|Re: When was 1 a prime number?|
Message #37 Posted by Mike on 1 Sept 2010, 9:25 a.m.,
in response to message #35 by John Mosand
I must be in a disagreeable mood today.
How does 1 violate the Fundamental Theory of Arithmetic? If what you say is true, then making 1 a prime number would violate that theorem. But if 1 was prime, it fits perfectly with the definition of Fundamental Theory of Arithmetic.
Fundamental Theory of Arithmetic
"In number theory and algebraic number theory, the Fundamental Theorem of Arithmetic (or Unique-Prime-Factorization Theorem) states that any integer greater than 1 can be written as a unique product of prime numbers."
In fact, in my view if that is the definition, you it is flawed without 1 being a prime.
For instance, according to that theory, what is the factors of 2?
2 must have uniquie product of prime numbers.
2 = 2 * 1
According to the theory, those factors must be prime. In order for that theory to hold, 1 must be a prime. If 1 is not a prime number, then there is no product of factors at all for 2. Product implies multiplication of 2 numbers.

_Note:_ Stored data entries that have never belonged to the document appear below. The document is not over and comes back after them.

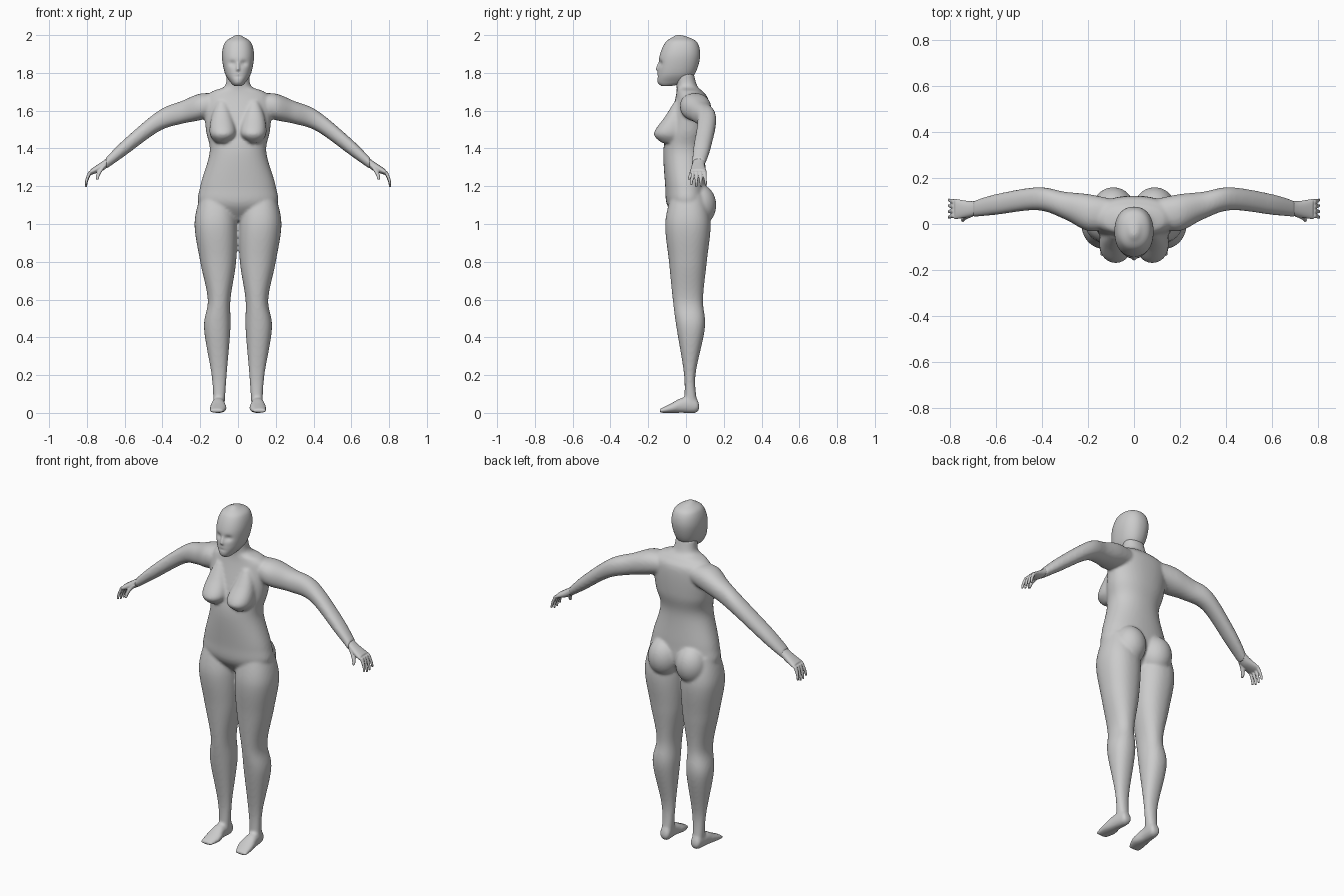
import bpy, bmesh, math
from mathutils import Vector, Matrix

default_cube = bpy.data.objects.get("Cube")
if default_cube:
    bpy.data.objects.remove(default_cube)

grey = (.6, .6, .6, 1)
clay = bpy.data.materials.new("clay grey")
clay.use_nodes = True
clay.diffuse_color = grey
clay.node_tree.nodes["Principled BSDF"].inputs["Base Color"].default_value = grey

X, Y, Z = range(3)
both_sides = (1, -1)


def spline(rows, steps):
    """Smooth interpolation through rows of section values."""
    result = []
    last = len(rows) - 1
    for i in range(last):
        before, start, end, after = (rows[min(max(i + k, 0), last)] for k in (-1, 0, 1, 2))
        for step in range(steps):
            t = step / steps
            blend = t * t * (3 - 2 * t)
            ease_in = t * (1 - t) ** 2 / 2
            ease_out = t * t * (t - 1) / 2
            result.append([q + blend * (r - q) + ease_in * (r - p) + ease_out * (s - q)
                           for p, q, r, s in zip(before, start, end, after)])
    return result + [rows[-1]]


def loft(bm, axis, rows, side=1, steps=8, sides=48):
    """Closed tube along an axis; a row is its position, then low and high bounds across."""
    across = [n for n in (X, Y, Z) if n != axis]
    rings = []
    for position, *bounds in spline(rows, steps):
        ring = []
        for k in range(sides):
            angle = math.tau * k / sides
            point = Vector()
            point[axis] = position
            for n, low, high, wave in zip(across, bounds[::2], bounds[1::2], (math.cos(angle), math.sin(angle))):
                # Slightly squared ellipse
                rounded = math.copysign(abs(wave) ** .9, wave)
                point[n] = (low + high) / 2 + rounded * (high - low) / 2
            point.x *= side
            ring.append(bm.verts.new(point))
        rings.append(ring)
    for lower, upper in zip(rings, rings[1:]):
        for k in range(sides):
            bm.faces.new((lower[k - 1], lower[k], upper[k], upper[k - 1]))
    bm.faces.new(rings[0])
    bm.faces.new(rings[-1])
    return [vert for ring in rings for vert in ring]


def mirrored_bounds(rows):
    """Turn position, half width, front, back into section bounds centred on x."""
    return [(position, -width, width, front, back) for position, width, front, back in rows]


def add_finger(bm, side, root, tip, thickness):
    """Tapered finger that leaves the palm outward and curls down to its tip."""
    rows = []
    for k in range(6):
        t = k / 5
        x = root.x + (tip.x - root.x) * math.sin(t * math.pi / 2)
        y = root.y + (tip.y - root.y) * t
        z = root.z + (tip.z - root.z) * t
        half = thickness * (1 - t / 2)
        rows.append((z, x - half, x + half, y - half, y + half))
    loft(bm, Z, rows, side, sides=16)


def finish(name, bm, voxel, smoothing):
    """Fuse overlapping volumes into one skin and soften the joins."""
    bmesh.ops.recalc_face_normals(bm, faces=bm.faces)
    mesh = bpy.data.meshes.new(name)
    bm.to_mesh(mesh)
    bm.free()
    mesh.materials.append(clay)
    mesh.shade_smooth()
    part = bpy.data.objects.new(name, mesh)
    bpy.context.collection.objects.link(part)
    fuse = part.modifiers.new("fuse", 'REMESH')
    fuse.mode = 'VOXEL'
    fuse.voxel_size = voxel
    fuse.use_smooth_shade = True
    soften = part.modifiers.new("soften", 'SMOOTH')
    soften.iterations = smoothing


# Trunk, from the neck down to the crotch
trunk = mirrored_bounds([
    (1.8, .06, -.06, .04), (1.73, .07, -.05, .06), (1.7, .14, -.05, .09),
    (1.65, .18, -.06, .12), (1.5, .17, -.1, .12), (1.38, .15, -.12, .1),
    (1.2, .2, -.11, .11), (1.1, .2, -.1, .11), (1.02, .05, -.04, .06)])

# Left limbs, repeated on the other side
leg = [(1.15, .03, .2, -.08, .1), (1, .005, .23, -.11, .13), (.8, .01, .2, -.09, .11),
       (.6, .04, .16, -.07, .09), (.45, .04, .18, -.05, .1), (.2, .06, .14, -.01, .05),
       (.05, .07, .13, -.01, .06)]
foot = [(.07, .08, .12, .02, .04), (.05, .07, .13, 0, .08), (-.02, .07, .14, 0, .08),
        (-.08, .06, .15, 0, .05), (-.14, .08, .15, 0, .02)]
arm = [(.1, -.02, .11, 1.58, 1.69), (.2, -.03, .13, 1.55, 1.69), (.3, .02, .14, 1.53, 1.65),
       (.42, .06, .16, 1.49, 1.6), (.6, .04, .13, 1.36, 1.45), (.7, .03, .1, 1.29, 1.35)]
breast = [(1.65, .06, .11, -.06, 0), (1.57, .03, .14, -.11, 0), (1.48, .01, .15, -.17, 0),
          (1.43, .05, .12, -.13, 0)]

body = bmesh.new()
loft(body, Z, trunk)
for side in both_sides:
    loft(body, Z, leg, side)
    loft(body, Y, foot, side)
    loft(body, X, arm, side)
    loft(body, Z, breast, side)
    buttock = Matrix.LocRotScale(Vector((side * .09, .07, 1.1)), None, Vector((.09, .09, .11)))
    bmesh.ops.create_uvsphere(body, u_segments=48, v_segments=32, radius=1, matrix=buttock)
finish("body", body, voxel=.008, smoothing=6)

# Head with hollow eye sockets, a mouth crease and a nose
skull = mirrored_bounds([
    (1.73, .02, -.13, -.08), (1.75, .04, -.15, 0), (1.8, .07, -.15, .05),
    (1.89, .085, -.14, .075), (1.96, .07, -.11, .06), (1.99, .03, -.07, .01), (2, .01, -.05, -.03)])
nose = mirrored_bounds([(1.87, .007, -.14, -.1), (1.82, .014, -.16, -.1), (1.81, .01, -.15, -.1)])

head = bmesh.new()
for vert in loft(head, Z, skull, steps=12, sides=96):
    x, y, z = vert.co
    if y < -.05:
        eye = math.hypot((abs(x) - .03) / .02, (z - 1.85) / .015)
        mouth = math.hypot(x / .02, (z - 1.78) / .005)
        vert.co.y += .013 * math.exp(-eye ** 2) + .004 * math.exp(-mouth ** 2)
loft(head, Z, nose)
finish("head", head, voxel=.005, smoothing=4)

# Hands: palm, four curled fingers and a thumb
palm = [(.68, .04, .1, 1.31, 1.36), (.72, .03, .1, 1.28, 1.33), (.78, .02, .11, 1.26, 1.29)]
for side, name in zip(both_sides, ("left_hand", "right_hand")):
    hand = bmesh.new()
    loft(hand, X, palm, side)
    for spread in (-1.5, -.5, .5, 1.5):
        root = Vector((.78, .067 + .02 * spread, 1.28))
        tip = Vector((.805, .067 + .026 * spread, 1.19 + .01 * abs(spread)))
        add_finger(hand, side, root, tip, thickness=.011)
    add_finger(hand, side, Vector((.71, .045, 1.31)), Vector((.745, .015, 1.235)), thickness=.015)
    finish(name, hand, voxel=.0035, smoothing=3)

The problem I see, is that all of these definitions are designed to exclude 1 from the list of primes, for no particularly good reason. The definitions are flawed. 1 being a prime voilates no rules of mathematics that I know of, unless it's related to a flawed definition.
So here is a test
1) What is the oldest known list showing 1 as a prime? (no definitions please; just lists of numbers)
2) What is the oldest known list showing 2 as the first prime? (no definitions please; just lists of numbers)
3) Which is older?
I know "todays" answer as to whether or not 1 is prime.
I know when I was going to school, many, many moons ago 1 was prime.
I also know that when I was going to school, Pluto was a planet.
From where I sit now; nothing has changed but definitions.
Edited: 1 Sept 2010, 9:43 a.m.